> _WHAT NEEDS TO BE DONE_
From top to bottom, retype the data exactly, passing over any picture.

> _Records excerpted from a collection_
# # # #
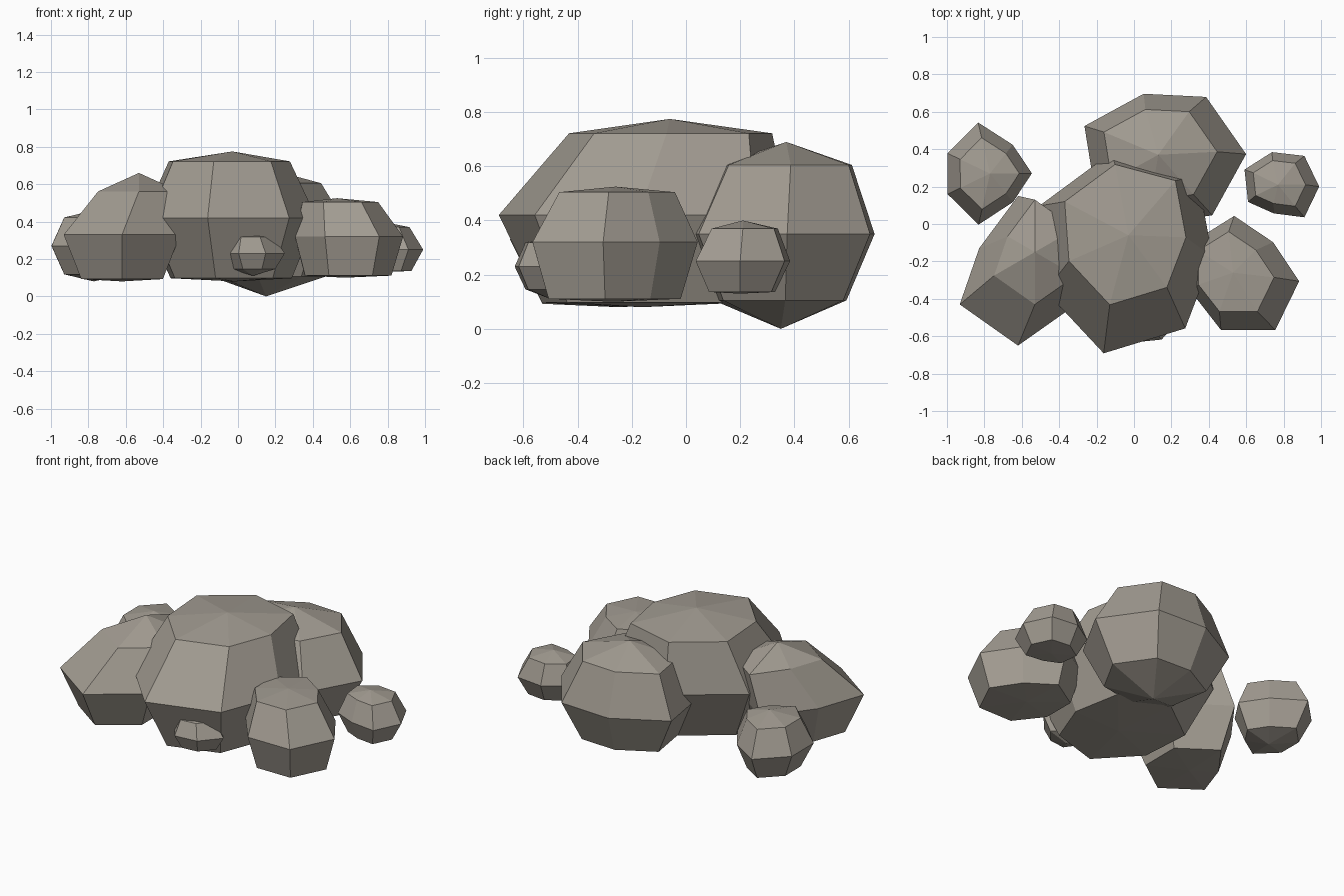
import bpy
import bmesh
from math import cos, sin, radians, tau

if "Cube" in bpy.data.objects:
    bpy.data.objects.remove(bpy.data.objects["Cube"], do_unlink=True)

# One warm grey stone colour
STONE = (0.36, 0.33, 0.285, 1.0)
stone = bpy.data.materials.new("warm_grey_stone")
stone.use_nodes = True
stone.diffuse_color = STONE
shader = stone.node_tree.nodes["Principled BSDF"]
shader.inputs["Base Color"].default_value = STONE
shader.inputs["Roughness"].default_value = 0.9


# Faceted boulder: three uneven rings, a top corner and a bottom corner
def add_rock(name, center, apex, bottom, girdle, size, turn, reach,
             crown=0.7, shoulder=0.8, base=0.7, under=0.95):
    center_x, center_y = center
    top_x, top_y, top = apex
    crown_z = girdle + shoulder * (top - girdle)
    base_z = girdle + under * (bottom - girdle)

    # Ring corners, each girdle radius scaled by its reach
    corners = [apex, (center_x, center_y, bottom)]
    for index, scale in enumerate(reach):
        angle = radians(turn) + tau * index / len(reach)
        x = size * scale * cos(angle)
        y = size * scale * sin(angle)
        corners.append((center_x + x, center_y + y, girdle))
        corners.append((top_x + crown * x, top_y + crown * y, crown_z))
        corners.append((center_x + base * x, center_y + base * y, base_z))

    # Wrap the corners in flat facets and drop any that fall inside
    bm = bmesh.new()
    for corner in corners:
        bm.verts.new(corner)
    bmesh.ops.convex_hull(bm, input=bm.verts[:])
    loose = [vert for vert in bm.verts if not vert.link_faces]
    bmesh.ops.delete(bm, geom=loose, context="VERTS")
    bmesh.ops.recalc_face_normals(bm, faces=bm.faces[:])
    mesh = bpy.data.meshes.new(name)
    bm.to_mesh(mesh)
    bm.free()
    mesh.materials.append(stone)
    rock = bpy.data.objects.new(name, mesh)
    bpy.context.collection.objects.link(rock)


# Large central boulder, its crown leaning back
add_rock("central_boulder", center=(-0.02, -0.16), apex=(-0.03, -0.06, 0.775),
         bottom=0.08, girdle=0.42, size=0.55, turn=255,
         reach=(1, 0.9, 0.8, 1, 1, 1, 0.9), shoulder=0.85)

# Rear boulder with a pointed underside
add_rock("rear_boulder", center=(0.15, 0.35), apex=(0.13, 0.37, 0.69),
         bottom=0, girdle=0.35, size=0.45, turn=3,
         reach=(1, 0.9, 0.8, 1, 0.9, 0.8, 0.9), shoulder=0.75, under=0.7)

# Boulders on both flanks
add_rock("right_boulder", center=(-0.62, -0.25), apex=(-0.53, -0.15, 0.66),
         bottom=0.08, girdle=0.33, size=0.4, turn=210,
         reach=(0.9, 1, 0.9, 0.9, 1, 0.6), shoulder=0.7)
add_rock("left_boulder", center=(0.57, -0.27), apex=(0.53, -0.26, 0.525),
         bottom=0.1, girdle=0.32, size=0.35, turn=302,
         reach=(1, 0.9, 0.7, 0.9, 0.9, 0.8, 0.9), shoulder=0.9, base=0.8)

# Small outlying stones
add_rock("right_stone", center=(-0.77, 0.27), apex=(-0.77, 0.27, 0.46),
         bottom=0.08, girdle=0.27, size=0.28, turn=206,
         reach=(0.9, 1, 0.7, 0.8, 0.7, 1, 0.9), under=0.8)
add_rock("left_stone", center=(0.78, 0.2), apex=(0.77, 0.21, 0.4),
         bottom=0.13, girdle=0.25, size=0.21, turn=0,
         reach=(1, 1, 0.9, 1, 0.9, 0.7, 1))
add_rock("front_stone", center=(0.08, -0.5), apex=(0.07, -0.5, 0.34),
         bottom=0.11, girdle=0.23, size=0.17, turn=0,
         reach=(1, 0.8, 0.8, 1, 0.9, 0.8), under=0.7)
# # # #
> _WORKED SOLUTION_
import bpy
import bmesh
from math import cos, sin, radians, tau

if "Cube" in bpy.data.objects:
    bpy.data.objects.remove(bpy.data.objects["Cube"], do_unlink=True)

# One warm grey stone colour
STONE = (0.36, 0.33, 0.285, 1.0)
stone = bpy.data.materials.new("warm_grey_stone")
stone.use_nodes = True
stone.diffuse_color = STONE
shader = stone.node_tree.nodes["Principled BSDF"]
shader.inputs["Base Color"].default_value = STONE
shader.inputs["Roughness"].default_value = 0.9


# Faceted boulder: three uneven rings, a top corner and a bottom corner
def add_rock(name, center, apex, bottom, girdle, size, turn, reach,
             crown=0.7, shoulder=0.8, base=0.7, under=0.95):
    center_x, center_y = center
    top_x, top_y, top = apex
    crown_z = girdle + shoulder * (top - girdle)
    base_z = girdle + under * (bottom - girdle)

    # Ring corners, each girdle radius scaled by its reach
    corners = [apex, (center_x, center_y, bottom)]
    for index, scale in enumerate(reach):
        angle = radians(turn) + tau * index / len(reach)
        x = size * scale * cos(angle)
        y = size * scale * sin(angle)
        corners.append((center_x + x, center_y + y, girdle))
        corners.append((top_x + crown * x, top_y + crown * y, crown_z))
        corners.append((center_x + base * x, center_y + base * y, base_z))

    # Wrap the corners in flat facets and drop any that fall inside
    bm = bmesh.new()
    for corner in corners:
        bm.verts.new(corner)
    bmesh.ops.convex_hull(bm, input=bm.verts[:])
    loose = [vert for vert in bm.verts if not vert.link_faces]
    bmesh.ops.delete(bm, geom=loose, context="VERTS")
    bmesh.ops.recalc_face_normals(bm, faces=bm.faces[:])
    mesh = bpy.data.meshes.new(name)
    bm.to_mesh(mesh)
    bm.free()
    mesh.materials.append(stone)
    rock = bpy.data.objects.new(name, mesh)
    bpy.context.collection.objects.link(rock)


# Large central boulder, its crown leaning back
add_rock("central_boulder", center=(-0.02, -0.16), apex=(-0.03, -0.06, 0.775),
         bottom=0.08, girdle=0.42, size=0.55, turn=255,
         reach=(1, 0.9, 0.8, 1, 1, 1, 0.9), shoulder=0.85)

# Rear boulder with a pointed underside
add_rock("rear_boulder", center=(0.15, 0.35), apex=(0.13, 0.37, 0.69),
         bottom=0, girdle=0.35, size=0.45, turn=3,
         reach=(1, 0.9, 0.8, 1, 0.9, 0.8, 0.9), shoulder=0.75, under=0.7)

# Boulders on both flanks
add_rock("right_boulder", center=(-0.62, -0.25), apex=(-0.53, -0.15, 0.66),
         bottom=0.08, girdle=0.33, size=0.4, turn=210,
         reach=(0.9, 1, 0.9, 0.9, 1, 0.6), shoulder=0.7)
add_rock("left_boulder", center=(0.57, -0.27), apex=(0.53, -0.26, 0.525),
         bottom=0.1, girdle=0.32, size=0.35, turn=302,
         reach=(1, 0.9, 0.7, 0.9, 0.9, 0.8, 0.9), shoulder=0.9, base=0.8)

# Small outlying stones
add_rock("right_stone", center=(-0.77, 0.27), apex=(-0.77, 0.27, 0.46),
         bottom=0.08, girdle=0.27, size=0.28, turn=206,
         reach=(0.9, 1, 0.7, 0.8, 0.7, 1, 0.9), under=0.8)
add_rock("left_stone", center=(0.78, 0.2), apex=(0.77, 0.21, 0.4),
         bottom=0.13, girdle=0.25, size=0.21, turn=0,
         reach=(1, 1, 0.9, 1, 0.9, 0.7, 1))
add_rock("front_stone", center=(0.08, -0.5), apex=(0.07, -0.5, 0.34),
         bottom=0.11, girdle=0.23, size=0.17, turn=0,
         reach=(1, 0.8, 0.8, 1, 0.9, 0.8), under=0.7)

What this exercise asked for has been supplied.